It was like listening to a great coach - Vince Lombardi or Red Auerbach maybe - before a game. No yelling; no hysterics. Just the business at hand.

"If they shoot at us, I want them dead," he said, staring at the Marines.

I was told Mack had assigned me to ride in the back of an armored truck. No windows. No radios. I found Mack and told him I wanted to write about him and his Marines and couldn't do it if I couldn't see or hear.

He grunted and said I could ride in the back seat of his Humvee. I promised to shut up and not ask questions, stupid or otherwise. He grunted again.

We drove to the truck assembly point and Mack signed some papers, taking charge of the convoy.

That's when an American contractor - I think he worked for AT&T - walked up to Mack and asked if he could join the convoy. Traveling alone on that road would be suicide, he said.

Mack grunted again, shook his head and said 50 trucks was already too many. Then he said something like, "Phone company, huh? Got any phone cards?"

The guy ran to his truck and came back with a fistful and handed them to Mack, who told him to join the convoy.

Mack grinned.

"I'll give them to the guys when we're done tonight," he said. "It's phone calls home."

It was a maddeningly slow drive to Ramadi. The trucks chugged along, some able to go no more than 25 or 30 miles an hour. That meant every vehicle was forced to crawl along the road. A couple of times the convoy stopped. It drove Mack crazy, and he mumbled something about "herding cats" and everybody being "sitting ducks."

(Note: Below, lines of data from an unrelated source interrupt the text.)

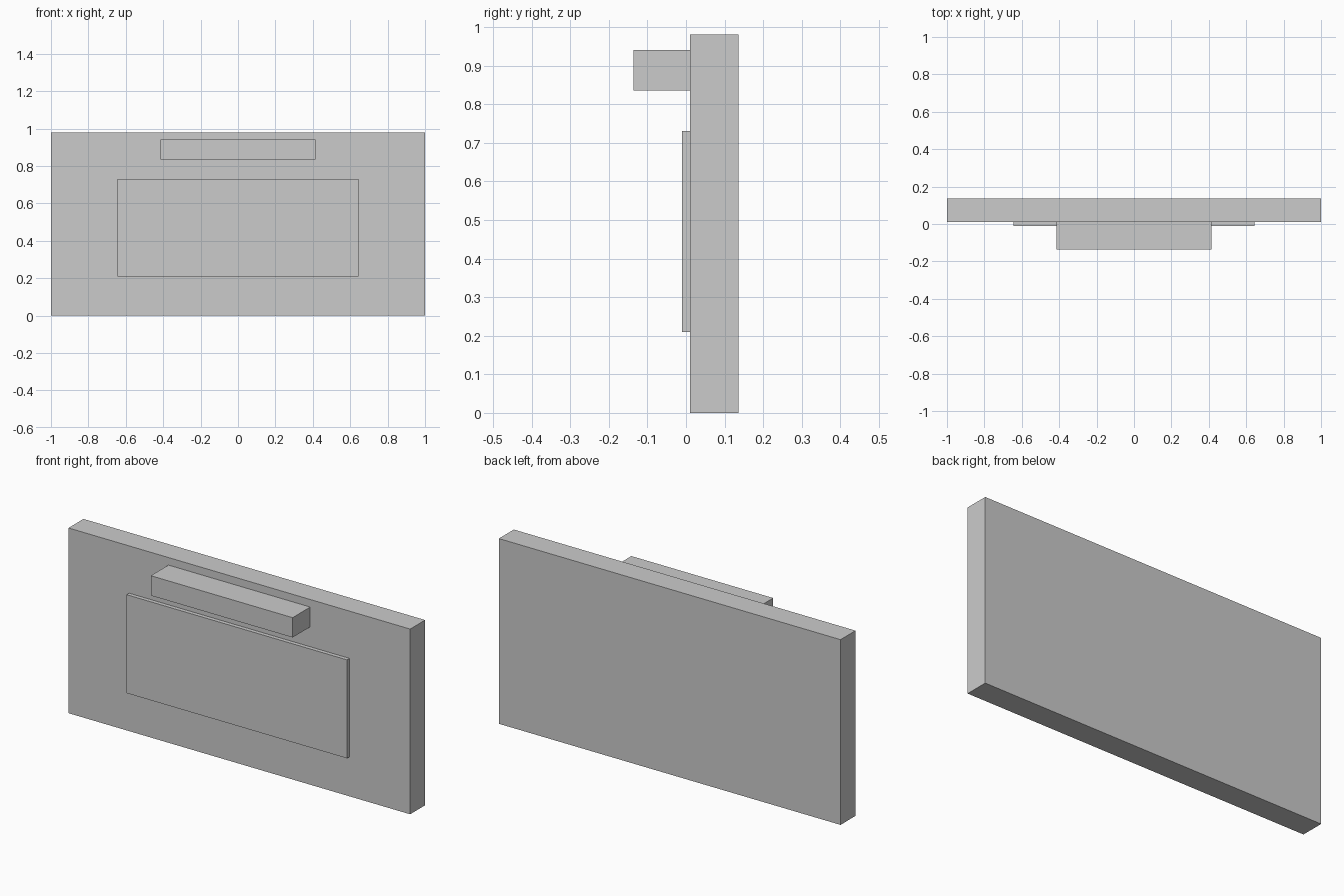
import bpy

if "Cube" in bpy.data.objects:
    bpy.data.objects.remove(bpy.data.objects["Cube"])

# One plain grey for the whole model
grey = bpy.data.materials.new("plain grey")
grey.diffuse_color = (0.6, 0.6, 0.6, 1.0)
grey.use_nodes = True
grey.node_tree.nodes["Principled BSDF"].inputs["Base Color"].default_value = grey.diffuse_color


def box(name, x, y, z):
    """Flat-faced box given its (min, max) range on each axis."""
    bpy.ops.mesh.primitive_cube_add(size=1, location=[sum(r) / 2 for r in (x, y, z)])
    obj = bpy.context.object
    obj.name = name
    obj.scale = [r[1] - r[0] for r in (x, y, z)]
    bpy.ops.object.transform_apply(location=False, rotation=False, scale=True)
    obj.data.materials.append(grey)
    return obj


# Upright backing slab
box("back_board", (-1.0, 1.0), (0.011, 0.136), (0.0, 0.98))
# Thin raised panel on the front
box("front_panel", (-0.645, 0.645), (-0.01, 0.011), (0.209, 0.73))
# Projecting bar above the panel
box("top_bar", (-0.415, 0.415), (-0.136, 0.011), (0.835, 0.94))
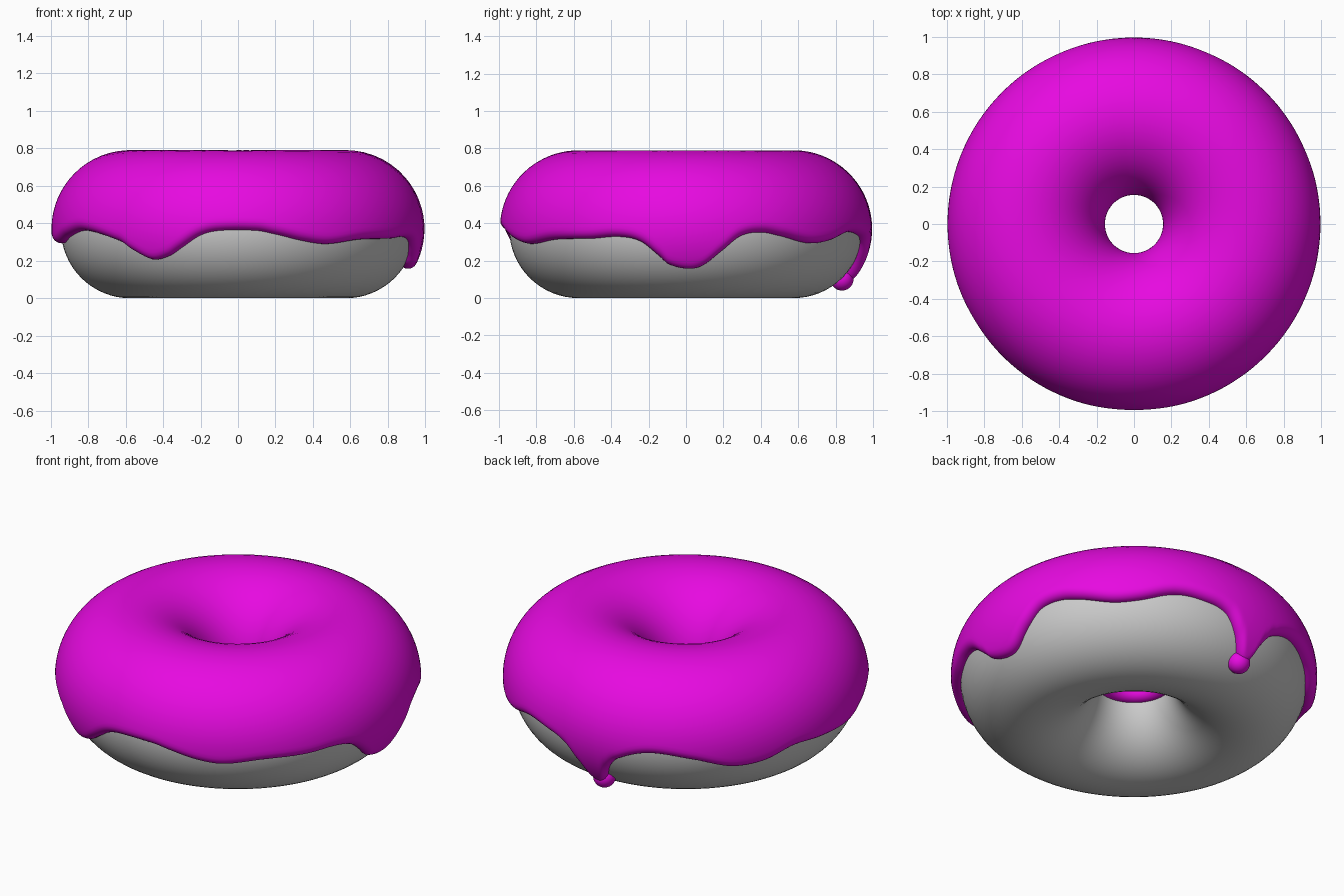
import bpy
from math import sin, cos, pi, asin, radians, sqrt, hypot

cube = bpy.data.objects.get("Cube")
if cube:
    bpy.data.objects.remove(cube)

RING, TUBE, MID = 0.575, 0.37, 0.37   # ring radius, dough tube radius, centre height
ICING = 0.05                          # icing thickness


def material(name, rgb):
    mat = bpy.data.materials.new(name)
    mat.use_nodes = True
    color = (*rgb, 1)
    mat.diffuse_color = color
    mat.node_tree.nodes["Principled BSDF"].inputs["Base Color"].default_value = color
    return mat


magenta = material("magenta_icing", (0.8, 0.003, 0.75))
grey = material("grey_dough", (0.6, 0.6, 0.6))


def finish(obj, name, mat):
    obj.name = name
    obj.data.materials.clear()
    obj.data.materials.append(mat)
    obj.data.shade_smooth()


# Dough ring
bpy.ops.mesh.primitive_torus_add(major_radius=RING, minor_radius=TUBE,
                                 major_segments=128, minor_segments=64,
                                 location=(0, 0, MID))
finish(bpy.context.object, "dough_ring", grey)

# Height of the dripping outer edge: (angle in degrees, z)
EDGE = [(1, .15), (6, .17), (12, .25), (18, .33), (25, .35), (32, .33), (43, .29),
        (52, .30), (64, .35), (74, .34), (82, .3), (87, .2), (91, .1), (95, .1),
        (98, .2), (102, .28), (113, .345), (127, .315), (140, .255), (151, .26),
        (162, .31), (173, .3), (190, .29), (200, .33), (212, .36), (229, .3),
        (234, .25), (241, .2), (247, .22), (251, .26), (258, .335), (264, .36),
        (276, .36), (282, .34), (292, .3), (300, .285), (313, .31), (328, .315),
        (338, .325), (345, .3), (351, .22), (354, .175)]


def edge_height(deg):
    """Smooth periodic curve through the edge points."""
    n = len(EDGE)
    point = lambda i: (EDGE[i % n][0] + 360 * (i // n), EDGE[i % n][1])
    deg = (deg - EDGE[0][0]) % 360 + EDGE[0][0]
    i = max(k for k in range(n) if EDGE[k][0] <= deg)
    (x0, y0), (x1, y1), (x2, y2), (x3, y3) = [point(i + k) for k in (-1, 0, 1, 2)]
    span = x2 - x1
    u = (deg - x1) / span
    m1 = (y2 - y0) / (x2 - x0) * span
    m2 = (y3 - y1) / (x3 - x1) * span
    return ((2*u**3 - 3*u**2 + 1) * y1 + (u**3 - 2*u**2 + u) * m1
            + (3*u**2 - 2*u**3) * y2 + (u**3 - u**2) * m2)


def tube_angle(z):
    return asin((z - MID) / (TUBE + ICING / 2))


def rounded(distance, lip):
    """Icing thickness, rounded off towards its rim."""
    return sqrt(max(0, 1 - max(0, 1 - distance / lip) ** 2))


# Icing: columns swept over the tube from the hole to the dripping edge
COLS, ROWS = 480, 48
verts, faces = [], []
for c in range(COLS):
    deg = 360 * c / COLS
    a = radians(deg)
    slope = (edge_height(deg + 0.5) - edge_height(deg - 0.5)) / (radians(1) * 0.93)
    lip = min(ICING * hypot(1, slope), 0.14)
    start = pi - tube_angle(0.32)
    end = tube_angle(edge_height(deg))
    for r in range(ROWS + 1):
        t = start + (end - start) * (1 - cos(pi * r / ROWS)) / 2
        thick = min(rounded((start - t) * TUBE, ICING), rounded((t - end) * TUBE, lip))
        radius = TUBE - 0.004 + (ICING + 0.004) * thick
        d = RING + radius * cos(t)
        verts.append((d * cos(a), d * sin(a), MID + radius * sin(t)))
for c in range(COLS):
    here, there = c * (ROWS + 1), (c + 1) % COLS * (ROWS + 1)
    for r in range(ROWS):
        faces.append((here + r, here + r + 1, there + r + 1, there + r))
mesh = bpy.data.meshes.new("icing")
mesh.from_pydata(verts, [], faces)
icing = bpy.data.objects.new("icing", mesh)
bpy.context.collection.objects.link(icing)
finish(icing, "icing", magenta)

# Hanging bead at the end of the long drip
drip = radians(93)
bpy.ops.mesh.primitive_uv_sphere_add(segments=32, ring_count=20, radius=0.062,
                                     location=(0.835 * cos(drip), 0.835 * sin(drip), 0.102))
finish(bpy.context.object, "drip_bead", magenta)
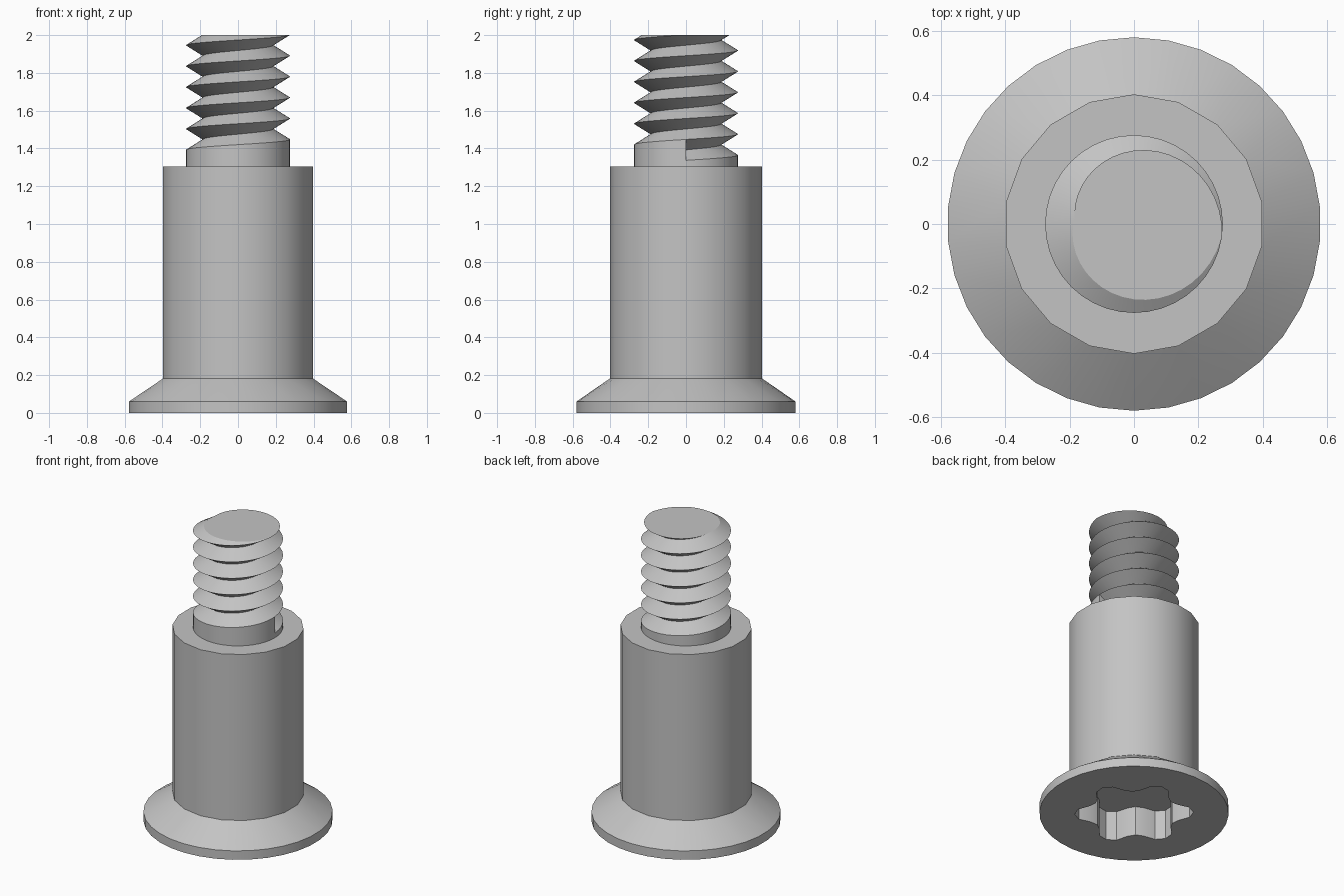
import bpy, bmesh
from math import cos, sin, radians, pi

cube = bpy.data.objects.get("Cube")
if cube:
    bpy.data.objects.remove(cube, do_unlink=True)

steel = bpy.data.materials.new("plain_steel_grey")
steel.use_nodes = True
colour = (0.55, 0.55, 0.55, 1)
steel.diffuse_color = colour
steel.node_tree.nodes["Principled BSDF"].inputs["Base Color"].default_value = colour


def loop(bm, points):
    """Closed loop of edges through the points."""
    vs = [bm.verts.new(p) for p in points]
    es = [bm.edges.new((v, vs[(i + 1) % len(vs)])) for i, v in enumerate(vs)]
    return vs, es


def circle(radius, z, count):
    return [(radius * cos(pi / 2 + 2 * pi * i / count),
             radius * sin(pi / 2 + 2 * pi * i / count), z) for i in range(count)]


def finish(bm, name):
    bmesh.ops.recalc_face_normals(bm, faces=bm.faces)
    mesh = bpy.data.meshes.new(name)
    bm.to_mesh(mesh)
    bm.free()
    obj = bpy.data.objects.new(name, mesh)
    mesh.materials.append(steel)
    bpy.context.collection.objects.link(obj)
    bpy.ops.object.select_all(action='DESELECT')
    obj.select_set(True)
    bpy.context.view_layer.objects.active = obj
    bpy.ops.object.shade_smooth_by_angle(angle=radians(30))
    return obj


# Countersunk head and shoulder with a six-lobed recess underneath
bm = bmesh.new()
rings = [loop(bm, circle(r, z, n)) for r, z, n in
         ((0.58, 0, 34), (0.58, 0.06, 34), (0.403, 0.182, 18), (0.403, 1.305, 18))]
for a, b in zip(rings, rings[1:]):
    bmesh.ops.bridge_loops(bm, edges=a[1] + b[1])
bm.faces.new(rings[-1][0])

lobe_profile = ((-20, 0.345), (-10, 0.285), (0, 0.265), (10, 0.285), (20, 0.345), (30, 0.365))


def recess(z):
    return [(r * cos(radians(60 * k + a - 12)), r * sin(radians(60 * k + a - 12)), z)
            for k in range(6) for a, r in lobe_profile]


rim, floor = loop(bm, recess(0)), loop(bm, recess(0.2))
count = len(rim[0])
for i in range(count):
    j = (i + 1) % count
    bm.faces.new((rim[0][i], rim[0][j], floor[0][j], floor[0][i]))
bm.faces.new(floor[0])
bmesh.ops.triangle_fill(bm, use_beauty=True, edges=rings[0][1] + rim[1])
finish(bm, "head_and_shoulder")

# Threaded end: V groove between successive turns of one crest helix
STEPS, TURNS, PITCH = 40, 7, 0.1108
START, SEAT, CREST, ROOT = 1.337, 1.305, 0.276, 0.186
bm = bmesh.new()


def helix_point(i, radius, z):
    a = 2 * pi * i / STEPS
    return bm.verts.new((radius * cos(a), radius * sin(a), z))


crest = [helix_point(i, CREST, START + PITCH * i / STEPS) for i in range(STEPS * TURNS + 1)]
root = [helix_point(i, ROOT, START + PITCH * (i / STEPS + 0.5))
        for i in range(STEPS * (TURNS - 1) + 1)]
base = [helix_point(i, CREST, SEAT) for i in range(STEPS)]
for i in range(len(root) - 1):
    bm.faces.new((crest[i], crest[i + 1], root[i + 1], root[i]))
    bm.faces.new((root[i], root[i + 1], crest[i + 1 + STEPS], crest[i + STEPS]))

# Plain collar below the first turn and the step where the groove begins
for i in range(STEPS):
    bm.faces.new((base[i], base[(i + 1) % STEPS], crest[i + 1], crest[i]))
bm.faces.new((crest[0], root[0], crest[STEPS]))
bm.faces.new(base)

# Flat end
cut = bmesh.ops.bisect_plane(bm, geom=bm.verts[:] + bm.edges[:] + bm.faces[:],
                             plane_co=(0, 0, 2), plane_no=(0, 0, 1), clear_outer=True)
cut_edges = [e for e in cut["geom_cut"] if isinstance(e, bmesh.types.BMEdge) and e.is_boundary]
bmesh.ops.triangle_fill(bm, use_beauty=True, edges=cut_edges)
finish(bm, "threaded_end")
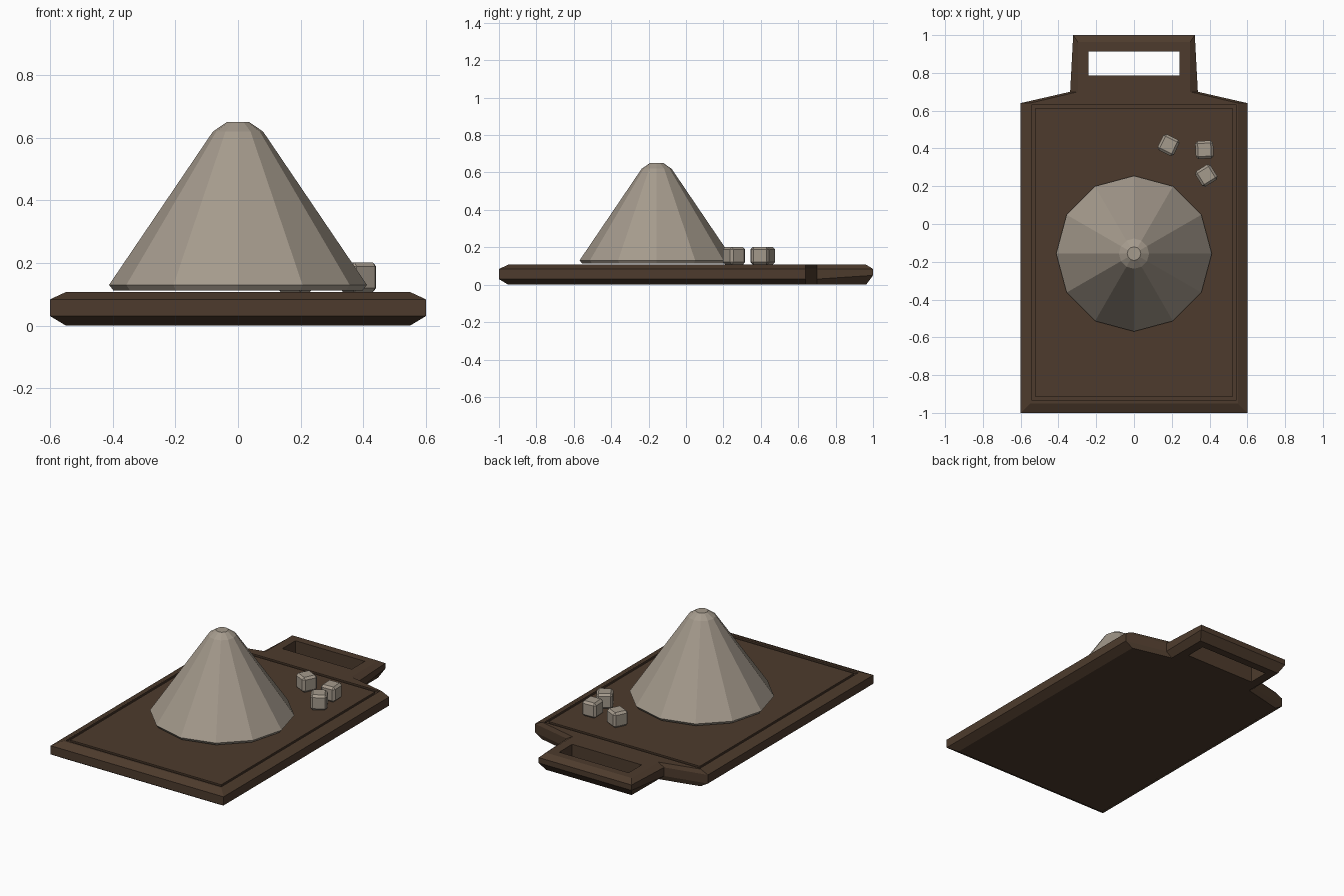
import bpy, bmesh, math
from mathutils import Matrix

if "Cube" in bpy.data.objects:
    bpy.data.objects.remove(bpy.data.objects["Cube"])


def material(name, rgb):
    m = bpy.data.materials.new(name)
    m.diffuse_color = (*rgb, 1)
    m.use_nodes = True
    m.node_tree.nodes["Principled BSDF"].inputs["Base Color"].default_value = m.diffuse_color
    return m


wood = material("dark wood", (0.075, 0.044, 0.026))
clay = material("pale clay", (0.375, 0.325, 0.265))


def finish(name, bm, mat):
    bmesh.ops.recalc_face_normals(bm, faces=bm.faces)
    me = bpy.data.meshes.new(name)
    bm.to_mesh(me)
    bm.free()
    me.materials.append(mat)
    ob = bpy.data.objects.new(name, me)
    bpy.context.collection.objects.link(ob)
    return ob


def loft(name, rings, mat, cyclic=False):
    """Skin stacked rings; cap the ends, or join last ring to first."""
    bm = bmesh.new()
    vs = [[bm.verts.new(p) for p in r] for r in rings]
    pairs = list(zip(vs, vs[1:])) + ([(vs[-1], vs[0])] if cyclic else [])
    n = len(vs[0])
    for a, b in pairs:
        for i in range(n):
            j = (i + 1) % n
            bm.faces.new((a[i], a[j], b[j], b[i]))
    if not cyclic:
        bm.faces.new(vs[0])
        bm.faces.new(vs[-1])
    return finish(name, bm, mat)


def cut(target, cutter):
    mod = target.modifiers.new("cut", "BOOLEAN")
    mod.operation, mod.solver, mod.object = "DIFFERENCE", "EXACT", cutter
    bpy.context.view_layer.objects.active = target
    bpy.ops.object.modifier_apply(modifier=mod.name)
    bpy.data.objects.remove(cutter)


def mirrored(half):
    return half + [(-x, y) for x, y in reversed(half)]


def at(pts, z):
    return [(x, y, z) for x, y in pts]


def rect(x0, x1, y0, y1, z):
    return [(x0, y0, z), (x1, y0, z), (x1, y1, z), (x0, y1, z)]


# Board with chamfered rim, shoulders and handle
TOP = 0.107
outer = mirrored([(0.6, -1), (0.6, 0.64), (0.338, 0.70), (0.322, 1.0)])
inner = mirrored([(0.55, -0.95), (0.55, 0.64), (0.297, 0.70), (0.297, 0.963)])
low = [(x, y, 0.05 if y > 0.9 else 0.03) for x, y in outer]
board = loft("cutting_board",
             [at(inner, 0), low, at(outer, 0.084), at(inner, TOP)], wood)

# Handle slot
cut(board, loft("slot_cutter", [rect(-0.242, 0.24, 0.785, 0.914, z)
                                for z in (-0.1, 0.3)], wood))

# Shallow groove around the top
go = (-0.54, 0.54, -0.935, 0.632)
gi = (-0.524, 0.524, -0.914, 0.611)
cut(board, loft("groove_cutter",
                [rect(*go, 0.15), rect(*go, TOP - 0.01),
                 rect(*gi, TOP - 0.01), rect(*gi, 0.15)], wood, cyclic=True))

# Twelve-sided conical cover
profile = [(0.398, 0.112), (0.412, 0.13), (0.08, 0.62), (0.036, 0.65)]
loft("cone_cover",
     [[(r * math.cos(k * math.pi / 6), -0.157 + r * math.sin(k * math.pi / 6), z)
       for k in range(12)] for r, z in profile], clay)

# Three bevelled cubes
SIZE = 0.095
for i, (x, y, turn) in enumerate([(0.183, 0.418, -26), (0.373, 0.393, 3),
                                  (0.383, 0.257, 32)]):
    bm = bmesh.new()
    bmesh.ops.create_cube(bm, size=SIZE)
    bmesh.ops.bevel(bm, geom=bm.edges[:], offset=0.013, segments=1,
                    affect="EDGES")
    bm.transform(Matrix.Translation((x, y, TOP + SIZE / 2))
                 @ Matrix.Rotation(math.radians(turn), 4, "Z"))
    finish(f"cube_{i + 1}", bm, clay)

It was a total blackout. No headlights; no moon. Marines watched the road and countryside through night-vision goggles. I scribbled notes using the glow from the dial on my cheap watch.

Mack was on the radio constantly, making sure the trucks were properly spaced, telling his guys to watch for bumps and holes along the road that might hide bombs.

There was no attack that night. We made it to Ramadi, and Mack's Humvee stopped outside the gate of a Marine base, where we waited for the trucks to enter. That's when he relaxed. We stood outside to get some air and talk about IEDs.

None of it was personal. He knew I was from a newspaper in Iowa. I knew he was from Fort Worth, Texas. That was it.

I went away knowing that I'd met a fine leader and that no soldier or Marine could do more to make his people safe. It was more than being tough. Mack was serious and absolutely professional, the kind of guy you would want taking care of your kid in a combat zone.

He's one of those people you don't forget.

So when the phone call came Monday from the Dallas TV producer telling me Master Sgt. Kenneth Mack of Fort Worth had been killed in Iraq last weekend, I said yes, I certainly remember him.

I asked how it happened. Roadside bomb, the TV guy said. You know, an IED.

Incredible, I thought. If they can get this guy, they can get anybody.

I checked a couple of Texas Web sites and read that Mack was 42, married, had five kids and was in the Marines 23 years. Then I watched a TV interview with his wife.

I knew Mack only a few hours, but it was long enough to make me smile when I saw how his widow referred to him in the interview.

She called him the "master sergeant."

I'm thinking he would have liked that.

From the Des Moines Register

Related Link:
Kenneth N. Mack dies 'while conducting combat operations'